A leader in the movement, Picciolini was able to frame his defection as a retirement. He left without a stir and after years of quietly distancing himself from the cause founded Life After Hate, an organization run by former extremists who use their experience both to assist police and government agencies in investigations and encourage others to break away from hate groups—a rehab for racists.

Frank Meeink and Angela King, both ex-skinheads affiliated with Life After Hate, say spending time in prison, getting to know people they would have hated or even hurt on the street, pushed them to change.

“Some of the closest friends I’ve ever had were a group of Jamaican women I met in prison and they would ask me things that were hard to answer. Like, ‘If you met me on the street, would you fight me? Would you call me names?’” King served three years for aiding the 1998 robbery of an adult video store in Florida.

“It’s like having to break a very bad habit,” she told The Daily Beast. “It was an intense process of scrutinizing my own thoughts and actions, taking everything step by step and asking, ‘Why did I think that?’ and ‘Why do I feel this way?’”

“We’ve all discovered that this movement that promised us we would be proud white warriors isn’t panning out the way they told us it would,” said Frank Meeink, who left the movement after serving time in prison for kidnapping and beating a rival gang member. “Eventually most people come to the conclusion that this movement, any racist group, is evil. Either you accept that it’s going to be evil or you change.”
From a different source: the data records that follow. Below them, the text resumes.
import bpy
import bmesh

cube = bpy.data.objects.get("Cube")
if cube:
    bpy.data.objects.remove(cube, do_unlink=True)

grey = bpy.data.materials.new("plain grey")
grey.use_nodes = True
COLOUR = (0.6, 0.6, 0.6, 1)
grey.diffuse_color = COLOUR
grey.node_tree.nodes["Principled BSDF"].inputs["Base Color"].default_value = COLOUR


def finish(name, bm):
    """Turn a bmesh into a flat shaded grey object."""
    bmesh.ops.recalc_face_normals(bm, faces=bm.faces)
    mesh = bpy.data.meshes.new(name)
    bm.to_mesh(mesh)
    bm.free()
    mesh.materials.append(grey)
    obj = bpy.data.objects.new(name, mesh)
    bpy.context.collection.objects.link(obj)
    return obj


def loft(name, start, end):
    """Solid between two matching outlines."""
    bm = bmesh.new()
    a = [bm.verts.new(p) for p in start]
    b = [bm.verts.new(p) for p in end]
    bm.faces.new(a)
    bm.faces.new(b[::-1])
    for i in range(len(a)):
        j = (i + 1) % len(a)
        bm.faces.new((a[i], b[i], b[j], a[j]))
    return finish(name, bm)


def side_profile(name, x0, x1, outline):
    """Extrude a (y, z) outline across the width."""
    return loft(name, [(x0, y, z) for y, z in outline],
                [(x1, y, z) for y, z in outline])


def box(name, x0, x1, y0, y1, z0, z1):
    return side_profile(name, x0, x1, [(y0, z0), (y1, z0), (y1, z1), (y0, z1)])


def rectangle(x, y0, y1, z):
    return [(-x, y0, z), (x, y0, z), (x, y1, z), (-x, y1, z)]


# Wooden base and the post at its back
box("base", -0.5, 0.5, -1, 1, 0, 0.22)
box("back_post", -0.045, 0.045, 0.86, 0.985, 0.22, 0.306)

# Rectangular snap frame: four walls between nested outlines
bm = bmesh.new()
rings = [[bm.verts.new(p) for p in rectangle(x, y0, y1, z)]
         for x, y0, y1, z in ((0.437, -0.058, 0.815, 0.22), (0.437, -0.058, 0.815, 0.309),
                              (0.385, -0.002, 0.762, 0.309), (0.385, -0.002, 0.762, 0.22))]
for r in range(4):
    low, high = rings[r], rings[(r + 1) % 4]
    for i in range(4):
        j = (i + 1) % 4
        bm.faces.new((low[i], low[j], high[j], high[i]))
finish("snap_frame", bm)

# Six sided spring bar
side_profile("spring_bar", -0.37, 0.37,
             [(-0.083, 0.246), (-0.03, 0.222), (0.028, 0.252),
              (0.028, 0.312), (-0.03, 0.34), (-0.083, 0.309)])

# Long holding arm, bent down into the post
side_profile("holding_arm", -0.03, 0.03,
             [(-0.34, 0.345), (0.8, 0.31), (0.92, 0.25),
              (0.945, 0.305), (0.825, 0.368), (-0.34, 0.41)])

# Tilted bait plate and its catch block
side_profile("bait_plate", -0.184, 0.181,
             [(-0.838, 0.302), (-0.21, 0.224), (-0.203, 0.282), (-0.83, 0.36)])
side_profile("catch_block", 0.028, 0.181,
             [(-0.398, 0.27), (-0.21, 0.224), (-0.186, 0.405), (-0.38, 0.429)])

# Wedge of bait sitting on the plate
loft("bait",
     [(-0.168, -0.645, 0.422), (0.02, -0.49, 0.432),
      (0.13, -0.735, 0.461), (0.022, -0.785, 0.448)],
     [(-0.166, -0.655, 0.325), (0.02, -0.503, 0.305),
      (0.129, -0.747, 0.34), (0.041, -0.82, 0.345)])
Derek Black’s letter to the SPLC offers few details about what changed his views on race but makes clear that they have shifted dramatically. “I am sorry for the damage done by my actions and my past endorsement of white nationalism,” he writes. “I can’t support a movement that tells me I can’t be a friend to whomever I wish or that other people’s races require me to think about them in a certain way or be suspicious at their advancements.”

Mark Potok says he was as surprised as anyone to see Black’s renunciation of white nationalism sitting in his inbox. Not long after the letter was published, Black’s profile was removed from the SPLC’s catalog of major extremists and organizations. “It turns out that Derek Black is an intelligent young man who found his way,” Potok said.

But that’s not how everyone sees it. While plenty of online commenters countered cries of betrayal with expressions of sympathy, others dismissed the announcement as a phase—or even a hoax. Don Black says Derek’s mother, stepsisters, and grandmothers were all equally shocked and dismayed by his mea culpa. While Don says he won’t disown his son, Derek “might have Stockholm syndrome,” he said.

“He’s a good writer, and if he were to come up with his own conclusions about this, he would have written something more original,” Black said, “not just regurgitated the same anti-white, multicultural standard bullshit that’s taught in colleges everywhere.”

Derek’s half-sister Erika sounded equally mournful, telling The Daily Beast, “This is a really sad time for us.”

Derek Black declined to comment for this article. (Update: Black wrote a statement to The Daily Beast after this article was published. Read it here.)

Looking at Stormfront’s White Pride for Kids page—which, scattered with photos of a baby-faced Black, appears to have been left untouched for about a decade—it’s clear that Black has indeed long felt like a pariah. In a note prominently displayed above Confederate flags and a collection of white-pride songs, a 15-year-old Black boasts about moving from public school, where “White minds are wasted,” to home school, where “in addition to my schoolwork, I’m also learning pride in myself, my family and my people.” He punctuates his message with an ironic plea to his detractors: “I am only fifteen years old and I really don’t need your hateful thoughts in my head.”

In November, writing on a New College student-only forum, Black suggests that those “hateful thoughts” had triumphed, insisting that he does not identify with white supremacy and revealing that he is pro-abortion rights and pro-gay marriage. When the SPLC published Black’s message a month later, he denied he was abandoning his white-nationalist background. Last week, he explained that he simply wasn’t ready to publicly ditch the movement.

He’s ready now.